They have also had good luck finding high school volunteers who really seem to enjoy using the weed wrenches. 


Their biggest problem currently is wisteria. Their approach has been to dig it or pull it when they can and to use "cut and squirt" when the plant is to large. Woodlands Committee members noted that in Mountain Lakes, smaller lots are being overcome with wisteria along Fanny Road and along Lake Drive and Morris.


Devil's Walking Stick  Cliff said that devil’s walking stick (aralia spinosa) is on the Boulevard, Laurel Hill and at the high school; however, some have no thorns. At this point it is not clear whether the ones without thorns are actually aralia spinosa or not.




Asian Long-Horned Beetle  Cliff brought samples of the Asian Long-horned Beetle for everyone. We all agreed that it was quite a Christmas present. He also showed us a box that contained examples of the entire life-cycle of a beetle: a mature beetle, a piece of tree containing a hole made for depositing eggs, a beetle larvae, a piece of tree with an exit hole in it, and a section of tree showing the passages bored by larva. Such a box would make an excellent information display, perhaps at the library, if we could borrow one for a while.


Sudden Oak Death  Cliff also brought copies of a brochure "Phytophthora ramorum: Stopping the Spread." This brochure describes the nationwide effort to keep this disease in check, primarily by monitoring nursery stock. It also tells what to do if you suspect that a tree or plant is infected.


One troublesome aspect of this disease has been the different perceptions of risk.
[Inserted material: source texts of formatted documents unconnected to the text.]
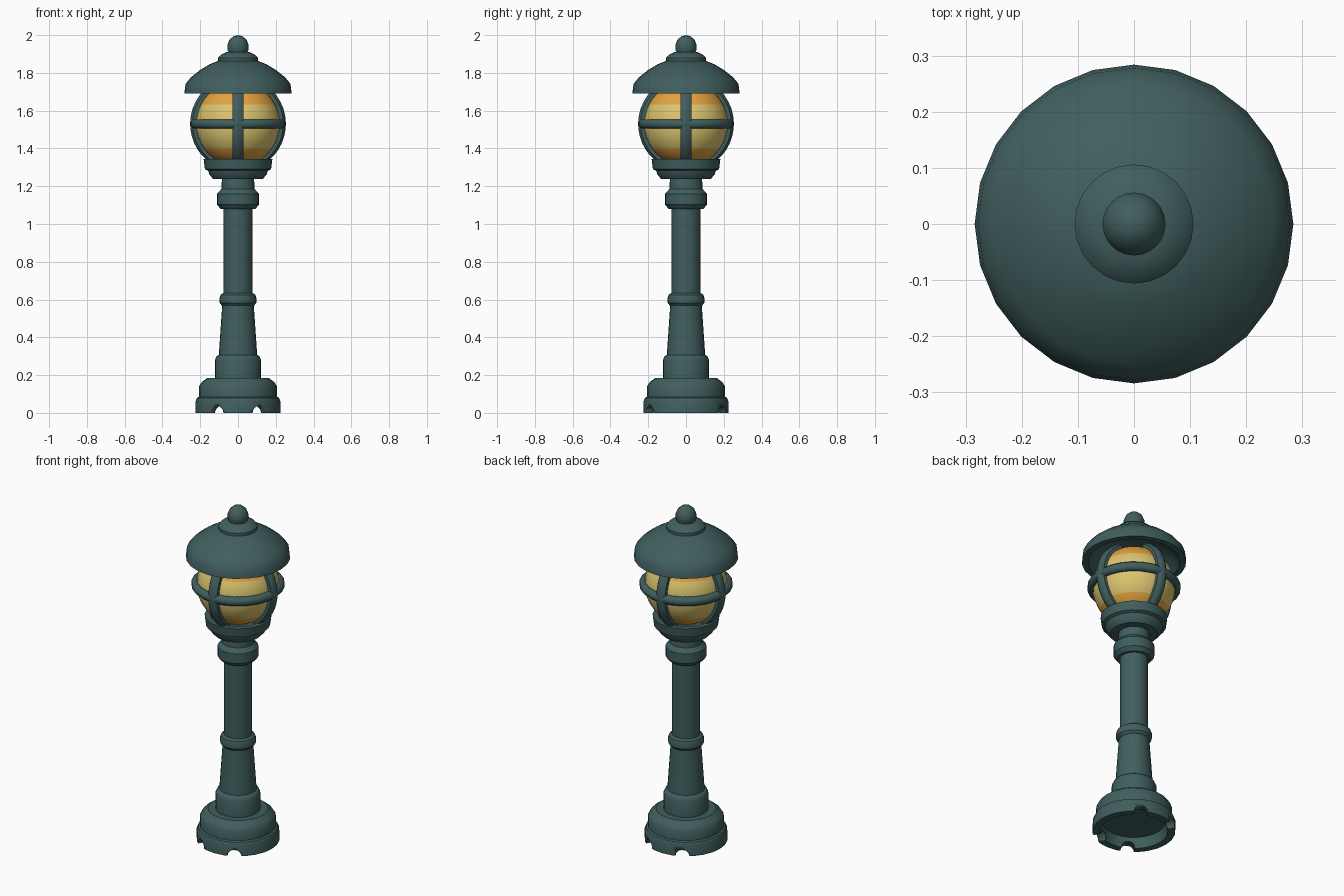
import bpy, bmesh, math
from mathutils import Vector, Matrix

if "Cube" in bpy.data.objects:
    bpy.data.objects.remove(bpy.data.objects["Cube"])

SIDES = 24


def material(name, rgb):
    m = bpy.data.materials.new(name)
    m.diffuse_color = (*rgb, 1)
    m.use_nodes = True
    m.node_tree.nodes["Principled BSDF"].inputs["Base Color"].default_value = m.diffuse_color
    return m


teal = material("dark_teal_iron", (0.052, 0.112, 0.112))
yellow = material("pale_yellow_glass", (0.72, 0.56, 0.16))
orange = material("amber_glass", (0.78, 0.37, 0.05))


def finish(name, bm, mats, angle=35):
    bmesh.ops.recalc_face_normals(bm, faces=bm.faces[:])
    me = bpy.data.meshes.new(name)
    bm.to_mesh(me)
    bm.free()
    for m in mats:
        me.materials.append(m)
    ob = bpy.data.objects.new(name, me)
    bpy.context.collection.objects.link(ob)
    bpy.ops.object.select_all(action='DESELECT')
    ob.select_set(True)
    bpy.context.view_layer.objects.active = ob
    bpy.ops.object.shade_smooth_by_angle(angle=math.radians(angle))
    return ob


def lathe(name, profile, mats=(teal,), angle=35):
    """Spin (radius, height) points about z; radius 0 makes a pole."""
    bm = bmesh.new()
    rings = []
    for r, z in profile:
        if r == 0:
            rings.append([bm.verts.new((0, 0, z))] * SIDES)
        else:
            rings.append([bm.verts.new((r * math.cos(math.tau * i / SIDES),
                                        r * math.sin(math.tau * i / SIDES), z))
                          for i in range(SIDES)])
    for a, b in zip(rings, rings[1:]):
        for i in range(SIDES):
            j = (i + 1) % SIDES
            quad = list(dict.fromkeys((a[i], a[j], b[j], b[i])))
            bm.faces.new(quad)
    return finish(name, bm, mats, angle)


# Hollow stepped foot
foot = lathe("foot", [(0, 0.07), (0.17, 0.06), (0.185, 0), (0.225, 0), (0.225, 0.06),
                      (0.217, 0.08), (0.207, 0.085), (0.207, 0.14), (0.193, 0.162),
                      (0.163, 0.185), (0, 0.185)])

# Drain notches cut through the foot, 30 degrees either side of front and back
for k, deg in enumerate((60, 120)):
    bm = bmesh.new()
    bmesh.ops.create_cone(bm, cap_ends=True, segments=12, radius1=0.038, radius2=0.038, depth=0.6,
                          matrix=Matrix.Rotation(math.radians(deg), 4, 'Z')
                          @ Matrix.Rotation(math.pi / 2, 4, 'Y'))
    cutter = finish("notch_cutter_%d" % (k + 1), bm, (teal,))
    cutter.hide_render = True
    cutter.display_type = 'WIRE'
    mod = foot.modifiers.new("notch", 'BOOLEAN')
    mod.operation = 'DIFFERENCE'
    mod.solver = 'EXACT'
    mod.object = cutter

# Post: plinth, tapered lower shaft, ring, upper shaft and collar
lathe("plinth", [(0, 0.18), (0.122, 0.18), (0.122, 0.28), (0.113, 0.3), (0.1, 0.308), (0, 0.308)])
lathe("lower_shaft", [(0, 0.3), (0.102, 0.3), (0.083, 0.58), (0, 0.58)])
lathe("post_ring", [(0, 0.568), (0.085, 0.568), (0.097, 0.582), (0.099, 0.605),
                    (0.092, 0.625), (0.078, 0.635), (0, 0.635)])
lathe("upper_shaft", [(0, 0.63), (0.077, 0.63), (0.077, 1.09), (0, 1.09)])
lathe("collar", [(0, 1.08), (0.092, 1.08), (0.111, 1.102), (0.111, 1.16),
                 (0.088, 1.185), (0.085, 1.24), (0, 1.24)])

# Cup holding the globe
lathe("globe_cup", [(0, 1.237), (0.13, 1.237), (0.152, 1.262), (0.158, 1.282), (0.175, 1.29),
                    (0.182, 1.343), (0.15, 1.343), (0.14, 1.32), (0, 1.32)])

# Glass globe with amber bands at top and bottom
CZ, GR = 1.53, 0.225
pts = [(GR * math.sin(t), CZ - GR * math.cos(t))
       for t in (math.pi * i / 20 for i in range(1, 20))]
globe = lathe("glass_globe", [(0, CZ - GR)] + pts + [(0, CZ + GR)], (yellow, orange), 60)
for p in globe.data.polygons:
    p.material_index = 1 if p.center.z > 1.64 or p.center.z < 1.385 else 0


# Cage: four curved bars and a ring
def sweep(name, frames, half_w, half_t, closed):
    """Sweep an eight-sided section along (centre, side, out) frames."""
    bm = bmesh.new()
    rings = []
    for c, side, out in frames:
        ring = []
        for k in range(8):
            a = math.tau * (k + 0.5) / 8
            ring.append(bm.verts.new(c + side * half_w * 1.06 * math.cos(a)
                                     + out * half_t * 1.06 * math.sin(a)))
        rings.append(ring)
    n = len(rings)
    for i in range(n if closed else n - 1):
        a, b = rings[i], rings[(i + 1) % n]
        for k in range(8):
            m = (k + 1) % 8
            bm.faces.new((a[k], a[m], b[m], b[k]))
    if not closed:
        bm.faces.new(rings[0])
        bm.faces.new(rings[-1])
    return finish(name, bm, (teal,), 50)


centre, up = Vector((0, 0, CZ)), Vector((0, 0, 1))
for b in range(4):
    az = math.pi / 2 * b
    radial = Vector((math.cos(az), math.sin(az), 0))
    side = Vector((-math.sin(az), math.cos(az), 0))
    frames = []
    for i in range(15):
        t = math.radians(-58 + 120 * i / 14)
        out = radial * math.cos(t) + up * math.sin(t)
        frames.append((centre + out * 0.23, side, out))
    sweep("cage_bar_%d" % (b + 1), frames, 0.03, 0.024, False)

frames = []
for i in range(SIDES):
    a = math.tau * i / SIDES
    out = Vector((math.cos(a), math.sin(a), 0))
    frames.append((centre + out * 0.23, up, out))
sweep("cage_ring", frames, 0.025, 0.024, True)

# Domed hat, hollow underneath
lathe("hat", [(0, 1.81), (0.12, 1.8), (0.2, 1.75), (0.25, 1.69), (0.284, 1.69), (0.278, 1.742),
              (0.25, 1.776), (0.2, 1.816), (0.15, 1.846), (0.1, 1.866), (0, 1.872)], angle=40)

# Finial on top
lathe("finial_disc", [(0, 1.86), (0.106, 1.862), (0.106, 1.88), (0.092, 1.895),
                      (0.062, 1.91), (0, 1.912)])
lathe("finial_knob", [(0, 1.9), (0.046, 1.9), (0.056, 1.922), (0.056, 1.95), (0.045, 1.976),
                      (0.024, 1.994), (0, 2.0)], angle=45)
A recent report has been made available on the Sudden Oak Death website suddenoakdeath.org.  It can be found by selecting "Research" in the left-hand column and then selecting "Modeling Phytophtha ramorum" in the sub-list under it. The report is the result of a meeting of researchers at the USDA Forest Service, Southern Research Station in Asheville, NC. Various models and the resulting risk assessments are presented.


Bacterial Leaf Scorch  Jerry passed out some recent material on this problem. I included a map which showed a considerably greater spread than the 1999 map shown on the BLS website maintained by the NJ Forest Service.  It is believed that insects carry it and spread it to a large selection of trees, especially Northern red oaks and pin oaks. Several other tree species, including other oaks, mulberry, sweetgum, and some maples are also affected but not yet to the extent of the Northern red oak and pin oak in New Jersey. In other states elms and sycamores are affected but such evidence has not yet been found in New Jersey.  If caught early enough the infected branch can be removed and the tree will not be threatened.  There are “host plants” that are not affected but carry the disease.  Evidence of the disease is that the leaf has a “scarring on the leaf surface” due to the lack of water to the leaf.   One question is how to properly dispose of the infected material from trees?


Our February meeting (the 15th) will be a joint meeting with the Shade Tree Commission to discuss the specific topic of threats to our trees. We need to be sure that we have a coordinated effort on this problem.


Other topics


Bears  Linda asked about the bears in town and whether the bow hunters are allowed to hunt them.  Cliff said there was one that broke a lot of ice on Wildwood Lake. No bear hunting is allowed in town.


Pocono Land  George mentioned that the land across from the Borough garage could use some attention. It is becoming a dumping area. We need to determine what kind of habitat to encourage.


Bio-Blitz  Cliff brought a report on the Lenape Park Bio-Blitz held in Union County last May. "A Bio-Blitz is an effort to identify the different forms of life that can be found in a given location over a 24-hour period." They identified "660 different species, ranging from mushrooms to oak trees, from ants to coyote and deer, and from bees and butterflies to hawks," all in a 45-acre park. This was the first Bio-Blitz ever held in New Jersey. The report gives details in seven categories: plants, fungi, insects, fish, reptiles and amphibians, bird, mammals.